5 Trends in Victorian Interiors
Queen Victoria, born on this day in 1819, reigned over Britain and its empire for over 63 years. The most interesting feature about the time is that, unlike the period that precedes it, there is no such thing as a Victorian style.
It was a period vibrant with experimentation, embracing new cultures and reviving historical styles (most famously gothic, but also rococo). Many movements sprung up in the later part of her reign, like the Art and Craft movement that finds its apogee in the work of William Morris. Still, it’s impossible for us today to walk into a Victorian room and not being able to tell: Edith Wharton (mostly known as the author of The Age of Innocence) denounced the Victorian taste for being overbearing. Famed interior designer Elsie de Wolfe was the leader of a full-fledged war against the dark and heavy interiors of her childhood. If you are decorating the set of a period drama, a room that is decorated in crimson red and dark heavy woods will shout “Victorian” to even the least geeky of viewers, however that’s not all that there was to Victorian taste, especially because of the time-span. Here are five less mainstream features of Victorian interior décor.
If you’ve watched Suzannah Lipscombe BBC documentary on the hidden killers of the Victorian home, you already know that these gorgeous bright greens were poisonous. Technology has gone a long way, and choosing to decorate your house in Greenery, the 2017 Pantone colour of the year, is not going to kill you. Find some of our favourite designs on our Pinterest moodboard.
The myth of the exotic East was one of the most pervasive of the time. With bestselling books written by the outposts of the Empire, and products being imported from these far away dominions, it is no surprise that the fascination took hold, to the point that Queen Victoria commissioned the Dunbar Hall for Osborne House.
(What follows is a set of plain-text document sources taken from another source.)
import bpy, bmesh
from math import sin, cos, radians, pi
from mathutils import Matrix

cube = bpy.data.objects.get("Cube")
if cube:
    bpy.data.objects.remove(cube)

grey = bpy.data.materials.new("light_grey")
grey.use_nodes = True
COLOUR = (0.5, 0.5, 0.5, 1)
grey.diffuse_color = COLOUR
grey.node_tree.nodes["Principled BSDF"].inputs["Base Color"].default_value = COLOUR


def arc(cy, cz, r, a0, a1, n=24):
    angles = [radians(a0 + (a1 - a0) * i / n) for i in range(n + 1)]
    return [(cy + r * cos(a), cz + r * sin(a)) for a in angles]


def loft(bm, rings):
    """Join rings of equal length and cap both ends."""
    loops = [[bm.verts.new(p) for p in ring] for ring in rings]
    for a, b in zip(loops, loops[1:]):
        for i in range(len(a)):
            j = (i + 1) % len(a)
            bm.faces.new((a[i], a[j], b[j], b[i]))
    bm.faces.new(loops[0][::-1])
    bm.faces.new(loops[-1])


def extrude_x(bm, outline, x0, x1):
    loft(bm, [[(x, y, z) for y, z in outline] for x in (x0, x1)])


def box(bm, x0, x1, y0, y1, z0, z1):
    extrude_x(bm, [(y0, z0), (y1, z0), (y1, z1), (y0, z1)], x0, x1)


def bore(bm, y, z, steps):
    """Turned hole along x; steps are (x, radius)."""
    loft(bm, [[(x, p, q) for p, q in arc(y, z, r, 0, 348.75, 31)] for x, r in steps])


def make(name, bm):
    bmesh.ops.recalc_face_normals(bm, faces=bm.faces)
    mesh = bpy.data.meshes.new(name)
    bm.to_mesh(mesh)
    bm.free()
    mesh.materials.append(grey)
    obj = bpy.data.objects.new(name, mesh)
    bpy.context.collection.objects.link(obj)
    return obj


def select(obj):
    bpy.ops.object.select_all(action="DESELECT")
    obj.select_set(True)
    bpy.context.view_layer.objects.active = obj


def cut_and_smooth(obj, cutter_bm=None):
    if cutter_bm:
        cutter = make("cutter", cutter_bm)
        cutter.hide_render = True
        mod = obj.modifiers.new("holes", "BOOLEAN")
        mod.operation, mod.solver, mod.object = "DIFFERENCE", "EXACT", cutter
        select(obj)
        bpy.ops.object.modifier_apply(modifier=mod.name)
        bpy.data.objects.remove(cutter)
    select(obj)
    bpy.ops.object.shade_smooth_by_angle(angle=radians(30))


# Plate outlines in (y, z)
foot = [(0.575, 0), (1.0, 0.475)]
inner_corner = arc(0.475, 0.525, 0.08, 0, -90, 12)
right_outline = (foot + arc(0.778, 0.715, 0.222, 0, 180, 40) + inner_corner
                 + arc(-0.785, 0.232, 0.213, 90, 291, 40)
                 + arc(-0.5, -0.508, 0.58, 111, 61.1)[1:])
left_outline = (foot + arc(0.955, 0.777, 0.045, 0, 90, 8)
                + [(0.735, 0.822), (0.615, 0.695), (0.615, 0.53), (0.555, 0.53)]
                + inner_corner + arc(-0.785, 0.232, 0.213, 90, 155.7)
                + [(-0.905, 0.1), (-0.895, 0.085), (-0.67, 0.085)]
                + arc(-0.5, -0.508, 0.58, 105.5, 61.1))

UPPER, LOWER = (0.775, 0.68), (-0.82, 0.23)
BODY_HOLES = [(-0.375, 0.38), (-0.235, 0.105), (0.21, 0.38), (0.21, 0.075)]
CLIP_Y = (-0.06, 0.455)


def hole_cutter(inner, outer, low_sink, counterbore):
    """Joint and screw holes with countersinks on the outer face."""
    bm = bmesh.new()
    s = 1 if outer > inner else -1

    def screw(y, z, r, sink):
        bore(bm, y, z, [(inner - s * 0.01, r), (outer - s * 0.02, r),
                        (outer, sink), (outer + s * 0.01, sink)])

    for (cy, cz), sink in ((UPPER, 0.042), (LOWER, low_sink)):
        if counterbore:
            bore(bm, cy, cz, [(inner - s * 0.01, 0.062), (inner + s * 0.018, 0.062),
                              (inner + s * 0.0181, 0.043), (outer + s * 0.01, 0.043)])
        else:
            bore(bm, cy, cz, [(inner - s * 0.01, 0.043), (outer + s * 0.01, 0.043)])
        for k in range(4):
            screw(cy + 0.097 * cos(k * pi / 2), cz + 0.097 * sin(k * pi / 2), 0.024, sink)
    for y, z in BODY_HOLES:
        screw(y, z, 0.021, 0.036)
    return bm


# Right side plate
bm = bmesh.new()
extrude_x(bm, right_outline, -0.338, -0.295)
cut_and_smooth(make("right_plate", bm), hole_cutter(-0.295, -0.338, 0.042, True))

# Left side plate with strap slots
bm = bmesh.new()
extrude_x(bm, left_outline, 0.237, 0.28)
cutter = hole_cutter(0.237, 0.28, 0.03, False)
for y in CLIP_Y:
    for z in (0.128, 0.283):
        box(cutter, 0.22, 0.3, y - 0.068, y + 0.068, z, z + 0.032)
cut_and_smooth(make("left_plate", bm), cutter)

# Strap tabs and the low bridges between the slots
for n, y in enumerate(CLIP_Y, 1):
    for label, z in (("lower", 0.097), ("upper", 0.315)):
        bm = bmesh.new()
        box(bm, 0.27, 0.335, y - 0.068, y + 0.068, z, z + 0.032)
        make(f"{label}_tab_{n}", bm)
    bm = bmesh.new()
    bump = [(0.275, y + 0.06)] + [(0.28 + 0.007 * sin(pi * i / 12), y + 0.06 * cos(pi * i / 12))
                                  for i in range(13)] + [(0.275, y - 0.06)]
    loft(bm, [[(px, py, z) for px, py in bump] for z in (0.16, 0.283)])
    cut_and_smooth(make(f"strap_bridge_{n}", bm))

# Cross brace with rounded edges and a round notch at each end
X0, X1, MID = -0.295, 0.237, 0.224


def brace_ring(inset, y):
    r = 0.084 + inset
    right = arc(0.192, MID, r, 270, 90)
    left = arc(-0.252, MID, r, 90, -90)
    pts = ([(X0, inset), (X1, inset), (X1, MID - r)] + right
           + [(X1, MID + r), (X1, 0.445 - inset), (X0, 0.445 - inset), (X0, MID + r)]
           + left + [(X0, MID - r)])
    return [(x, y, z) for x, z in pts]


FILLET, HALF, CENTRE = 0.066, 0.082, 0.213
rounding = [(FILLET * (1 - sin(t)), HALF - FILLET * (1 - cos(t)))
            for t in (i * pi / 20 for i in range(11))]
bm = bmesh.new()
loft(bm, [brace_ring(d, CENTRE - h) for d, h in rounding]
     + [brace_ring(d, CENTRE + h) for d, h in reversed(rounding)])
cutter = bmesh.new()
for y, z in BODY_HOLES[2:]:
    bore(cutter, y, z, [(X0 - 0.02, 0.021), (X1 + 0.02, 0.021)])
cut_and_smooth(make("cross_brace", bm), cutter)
The Royal Pavilion at Brighton, however, is probably the best known example of this trend.
It wasn’t just Walter Scott. Revived interest in the Middle Ages and the Gothic style was an inheritance of the Romantic movement’s emphasis on folklore and emotion against the rationalism of the age before it. From architectural features to the style of chairs, to designs like this painted mahogany, pine, and oak cabinet (which features the maker, William Morris of the Arts and Craft movement and his wife). This particular cabinet is not only depicting a Medieval scene (the legend of St George, patron saint of England, defeating the dragon), but also painted through a Medieval technique that was revived by William Burgess.
Arts and Crafts Style
Simple forms and being true to the materials were the hallmark of the Arts and Crafts Movement, which set up workshop in rural areas and revived old techniques. This lamp is an example of the work of the Birmingham Guild of Handicrafts, founded by Arthur Dixon in 1890. Much simpler than what we are used to seeing as Victorian taste (including also elaborate metalwork), these austere designs were very appealing to those connected to the movement because of their anti-modernist, anti-industrialist nature. It was a highly ideological movement, and in many of its proponents it became strictly linked to their political views, too.
While, in many respects, similar to the continental Art Nouveau (which also had its traction in Victorian Britain) because of their common linear forms, this style (named after the store which created it, and which still stands to this day) drifts away from its “fantastic motifs”. Unlike the Arts and Crafts movement, Liberty did not turn its back on industry, and aimed to create products that were within the reach of all classes. Stylistically, Liberty is mostly recognisable from the Celtic revival and Renaissance influences.